1H NMR spectra were measured on a JEOL JNM EX270 NMR spectrometer (300 MHz).
Fourier transform infrared (FTIR) spectra were measured on a Nicolet 200SXV-1 FTIR spectrometer. The acetone dispersion of MNPs was coated on the potassium bromide pellet.
X-ray photoelectron spectroscopy (XPS) was carried out on an XSAM-800 electron and take-off angle of 20° was used with X-ray source.
Transmission electron microscopy (TEM) was carried out on a JEM-100CX instrument operating an acceleration voltage of 80 kV. TEM specimens were prepared by aspirating an aqueous sample onto a copper EM grid.
Thermogravimetric analysis (TGA) was performed on a TA instrument Q50, at a scan rate of 10 °C/min. The temperature was from room temperature up to 800 °C under nitrogen atmosphere.
Electrochemical measurements were performed on Arbin Instruments (MSTAT4+, USA) at room temperature.
Figure 8B(a) shows the CV of 1.0 mM DA in 0.1 M phosphate buffer solution (pH 7) at ITO. TS–PEG–MNPs were added to the electrolyte solution containing 1.0 mM DA. Then the MNPs were absorbed onto ITO by using a magnet and the CV was obtained (Fig. 8B(b)). The oxidation peak current enhanced obviously by comparing curve b with curve a. This behavior is attributed to the electrocatalytic effect of MNPs . In another experiment, β-CD–PEG–MNPs were added to the electrolyte solution containing 1.0 mM DA and stirred for 10 min.
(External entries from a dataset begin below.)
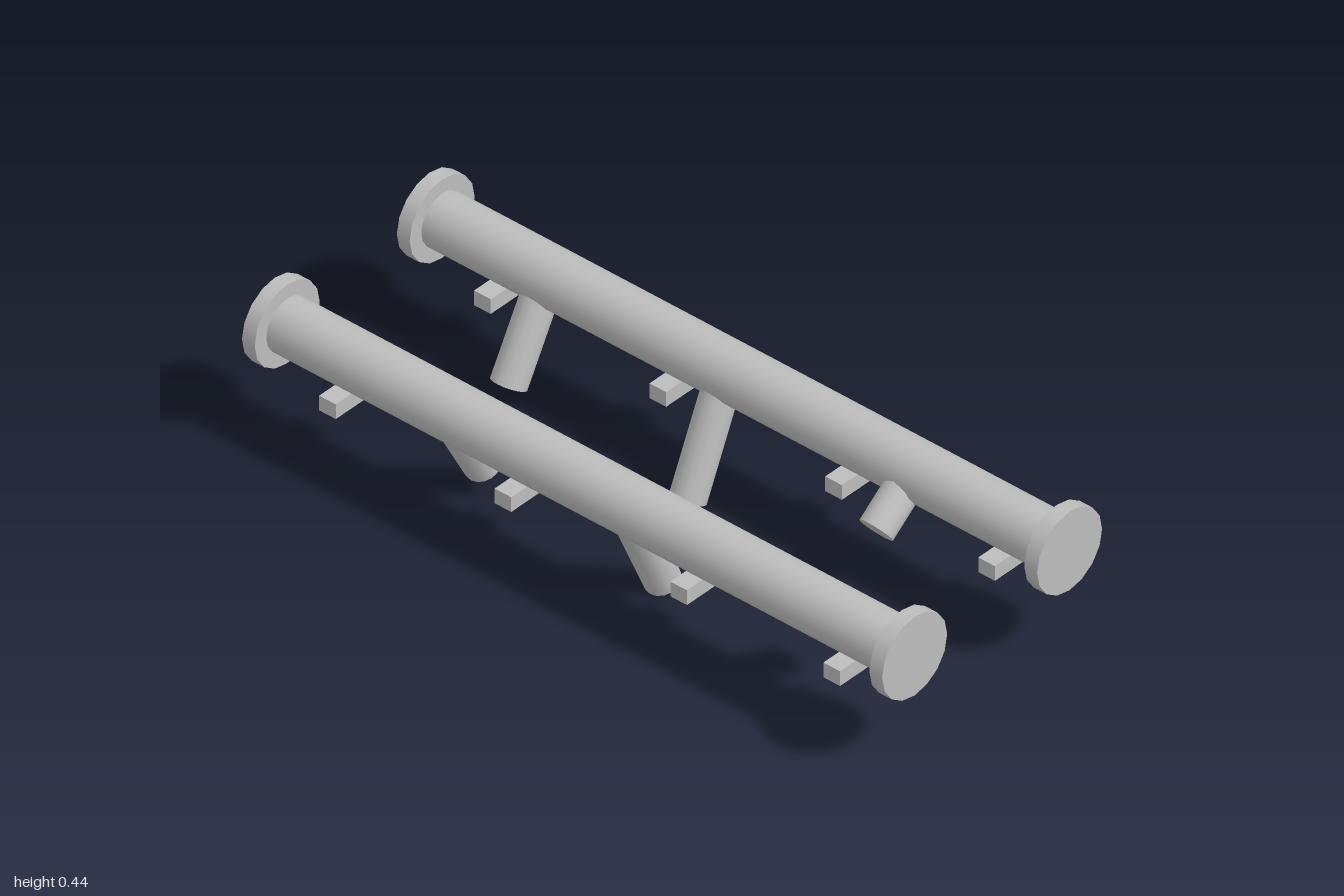
import * as THREE from 'three';

const AXIS_Y = 0.323, AXIS_Z = 0.274;

export function createModel() {
  const root = new THREE.Group();
  root.name = 'pipePair';
  const steel = new THREE.MeshStandardMaterial({ color: 0xbdbdbd });
  steel.name = 'grey steel';

  const add = (name, geometry, x, y, z) => {
    const mesh = new THREE.Mesh(geometry, steel);
    mesh.name = name;
    mesh.position.set(x, y, z);
    root.add(mesh);
    return mesh;
  };

  // Cylinder lying along x
  const alongX = (radius, length, sides) =>
    new THREE.CylinderGeometry(radius, radius, length, sides).rotateZ(Math.PI / 2);

  // Branch pipe from the main axis, leaning inward and down to its open-air end
  const branch = (side, x, endY) => {
    const start = new THREE.Vector3(x, AXIS_Y, side * AXIS_Z);
    const end = new THREE.Vector3(x, endY, side * 0.138);
    const dir = end.clone().sub(start);
    const mid = start.clone().add(end).multiplyScalar(0.5);
    const mesh = add('branchPipe', new THREE.CylinderGeometry(0.047, 0.047, dir.length(), 16), mid.x, mid.y, mid.z);
    mesh.quaternion.setFromUnitVectors(new THREE.Vector3(0, 1, 0), dir.normalize());
  };

  const branchEnds = [0.078, 0.021, 0.22];
  const branchX = { 1: [-0.47, 0.092, 0.682], '-1': [-0.632, -0.072, 0.516] };

  for (const side of [1, -1]) {
    const z = side * AXIS_Z;
    add('mainPipe', alongX(0.074, 1.92, 16), 0, AXIS_Y, z);

    // End flanges
    for (const end of [1, -1]) add('endFlange', alongX(0.115, 0.04, 16), end * 0.98, AXIS_Y, z);

    // Support bars under the pipe
    for (const x of [-0.757, -0.209, 0.34, 0.818])
      add('supportBar', new THREE.BoxGeometry(0.052, 0.043, 0.175), x, 0.2285, z);

    branchEnds.forEach((endY, i) => branch(side, branchX[side][i], endY));
  }
  return root;
}
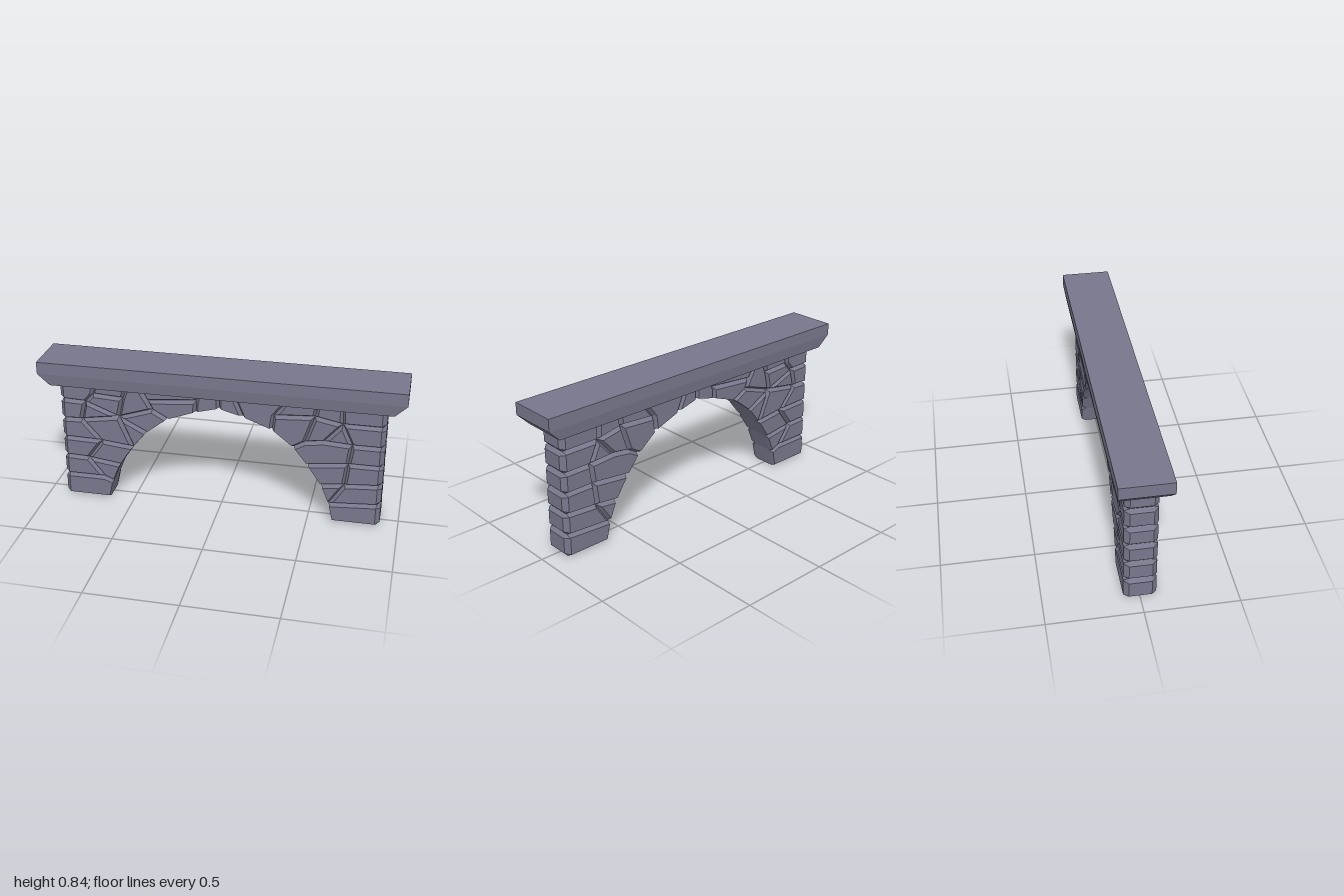
import * as THREE from 'three';

const material = new THREE.MeshStandardMaterial({ color: 0x77778c, flatShading: true });

const FACE_Z = 0.086;   // front of a stone
const GROOVE_Z = 0.06;  // bottom of the joints between stones

// Joint corners as [distance from the centre line, height].
// e = outer end of the wall, a = underside of the arch.
const shared = {
  e0: [0.9, 0], e1: [0.9, 0.13], e2: [0.9, 0.25], e3: [0.9, 0.365], e4: [0.9, 0.48], e5: [0.9, 0.6], e6: [0.9, 0.702],
  a0: [0.64, 0], a1: [0.615, 0.11], a2: [0.57, 0.22], a3: [0.49, 0.34], a4: [0.41, 0.44],
  a5: [0.29, 0.535], a6: [0.13, 0.595], a7: [0, 0.63], m5: [0, 0.702],
};

// The two halves of the wall have different joints
const halves = [
  {
    name: 'rightStone', sign: -1,
    points: {
      p: [0.665, 0.13], q: [0.755, 0.245], r: [0.67, 0.36], s: [0.78, 0.485], t: [0.755, 0.595],
      u: [0.71, 0.645], v: [0.54, 0.635], w: [0.565, 0.52], x: [0.375, 0.583], n1: [0.4, 0.635],
      n2: [0.125, 0.66], m1: [0.7, 0.702], m2: [0.515, 0.702], m3: [0.44, 0.702], m4: [0.11, 0.702],
    },
    stones: [
      'e0 a0 a1 p e1', 'e1 p q e2', 'p a1 a2 q', 'e2 q r e3', 'q a2 a3 r', 'e3 r s e4',
      'r a3 w s', 'e4 s t e5', 's w t', 'e5 t u m1 e6', 'u v m2 m1', 't w v u',
      'v w x n1 m3 m2', 'w a3 a4', 'w a4 a5 x', 'x a5 a6 n2 n1', 'n1 n2 m4 m3', 'a6 a7 m5 m4 n2',
    ],
  },
  {
    name: 'leftStone', sign: 1,
    points: {
      q: [0.695, 0.235], r: [0.71, 0.365], s: [0.725, 0.48], t: [0.67, 0.6], k: [0.575, 0.49],
      w: [0.47, 0.475], v: [0.52, 0.63], n: [0.3, 0.615],
      m1: [0.665, 0.702], m2: [0.535, 0.702], m3: [0.365, 0.702], m4: [0.085, 0.702],
    },
    stones: [
      'e0 a0 a1 e1', 'e1 a1 q e2', 'a1 a2 q', 'e2 q r e3', 'q a2 a3 r', 'e3 r s e4',
      'r a3 a4 w k s', 'e4 s t e5', 's k t', 'k w v t', 'e5 t m1 e6', 't v m2 m1',
      'v n m3 m2', 'v w a4 a5 n', 'n a5 a6 m4 m3', 'a6 a7 m5 m4',
    ],
  },
];

// Bevel width of the edge between two named corners
function bevelWidth(a, b) {
  if (a[0] === 'a' && b[0] === 'a') return 0.003;
  if (a[0] === 'e' && b[0] === 'e' && a !== b) return 0.025;
  return 0.014;
}

// Corners of one stone, counter-clockwise, with the outer end corners cut off
function outline(names, points, sign) {
  let corners = names.map((key) => ({ key, p: new THREE.Vector2(points[key][0] * sign, points[key][1]) }));
  if (THREE.ShapeUtils.isClockWise(corners.map((c) => c.p))) corners.reverse();
  const n = corners.length;
  return corners.flatMap((c, i) => {
    if (c.key[0] !== 'e') return [c];
    return [corners[(i + n - 1) % n], corners[(i + 1) % n]].map((o) => ({
      key: c.key, p: c.p.clone().add(o.p.clone().sub(c.p).setLength(0.02)),
    }));
  });
}

// Move every edge inwards by its own bevel width and intersect neighbours
function insetOutline(corners) {
  const n = corners.length;
  const lines = corners.map((c, i) => {
    const next = corners[(i + 1) % n];
    const dir = next.p.clone().sub(c.p).normalize();
    const normal = new THREE.Vector2(-dir.y, dir.x);
    return { normal, d: normal.dot(c.p) + bevelWidth(c.key, next.key) };
  });
  return corners.map((c, i) => {
    const A = lines[(i + n - 1) % n], B = lines[i];
    const det = A.normal.cross(B.normal);
    if (Math.abs(det) < 0.05) return c.p.clone().addScaledVector(B.normal, B.d - B.normal.dot(c.p));
    return new THREE.Vector2(
      (A.d * B.normal.y - B.d * A.normal.y) / det,
      (A.normal.x * B.d - B.normal.x * A.d) / det,
    );
  });
}

// A stone runs through the wall and is bevelled on both faces
function stoneGeometry(corners) {
  const full = corners.map((c) => c.p);
  const inset = insetOutline(corners);
  const rings = [[inset, -FACE_Z], [full, -GROOVE_Z], [full, GROOVE_Z], [inset, FACE_Z]]
    .map(([pts, z]) => pts.map((p) => [p.x, p.y, z]));
  const pos = [];
  const tri = (...v) => v.forEach((p) => pos.push(...p));
  for (let r = 0; r < 3; r++) {
    const lo = rings[r], hi = rings[r + 1];
    lo.forEach((p, i) => {
      const j = (i + 1) % lo.length;
      tri(p, lo[j], hi[j]);
      tri(p, hi[j], hi[i]);
    });
  }
  for (const [a, b, c] of THREE.ShapeUtils.triangulateShape(inset, [])) {
    tri(rings[3][a], rings[3][b], rings[3][c]);
    tri(rings[0][a], rings[0][c], rings[0][b]);
  }
  const geometry = new THREE.BufferGeometry();
  geometry.setAttribute('position', new THREE.Float32BufferAttribute(pos, 3));
  geometry.computeVertexNormals();
  return geometry;
}

function addMesh(parent, name, geometry) {
  const mesh = new THREE.Mesh(geometry, material);
  mesh.name = name;
  parent.add(mesh);
  return mesh;
}

export function createModel() {
  const model = new THREE.Group();
  model.name = 'stoneArch';

  // Wall of irregular stones around the arch
  const wall = new THREE.Group();
  wall.name = 'stoneWall';
  model.add(wall);
  for (const { name, sign, points, stones } of halves) {
    const all = { ...shared, ...points };
    stones.forEach((stone, i) => {
      addMesh(wall, `${name}${i + 1}`, stoneGeometry(outline(stone.split(' '), all, sign)));
    });
  }

  // Coping slab: straight upper band, lower band tapering down to the wall
  const slab = new THREE.BoxGeometry(2, 0.068, 0.274);
  addMesh(model, 'copingSlab', slab).position.y = 0.802;

  const taper = new THREE.BoxGeometry(2, 0.066, 0.274);
  const pos = taper.attributes.position;
  for (let i = 0; i < pos.count; i++) {
    if (pos.getY(i) < 0) pos.setXYZ(i, pos.getX(i) * 0.935, pos.getY(i), pos.getZ(i) * 0.93);
  }
  taper.computeVertexNormals();
  addMesh(model, 'copingTaper', taper).position.y = 0.735;

  return model;
}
Then β-CD–PEG–MNPs were absorbed onto ITO by an exterior magnet and the CV was obtained (Fig. 8B(c)). The oxidation peak current is higher than curve b. This result must be in accordance with the fact that the DA apparent concentration in curve c is much higher than the bulk concentration owing to the formation of inclusion complex between β-CD and DA . Therefore, due to both the electrocatalytic effect of MNPs and host–guest effect of β-CD to DA, β-CD–PEG–MNPs modified electrode can detect DA sensitivity with the assistance of an exterior magnet.
In summary, a simple and straightforward synthetic method has been developed for the preparation of β-CD functionalized MNPs that combine magnetic and molecular recognition properties. Various techniques have been utilized to characterize the β-CD functionalized MNPs, and the results showed the desired properties as designed. Its application in magnetic responsive detecting of DA has been demonstrated well. And its detailed application in sensor is under research.
This work was financially supported by the National Nature Science Foundation of China (No. 50673091) and the Nature Science Foundation of Jiangsu Province, China (No. BK20080668).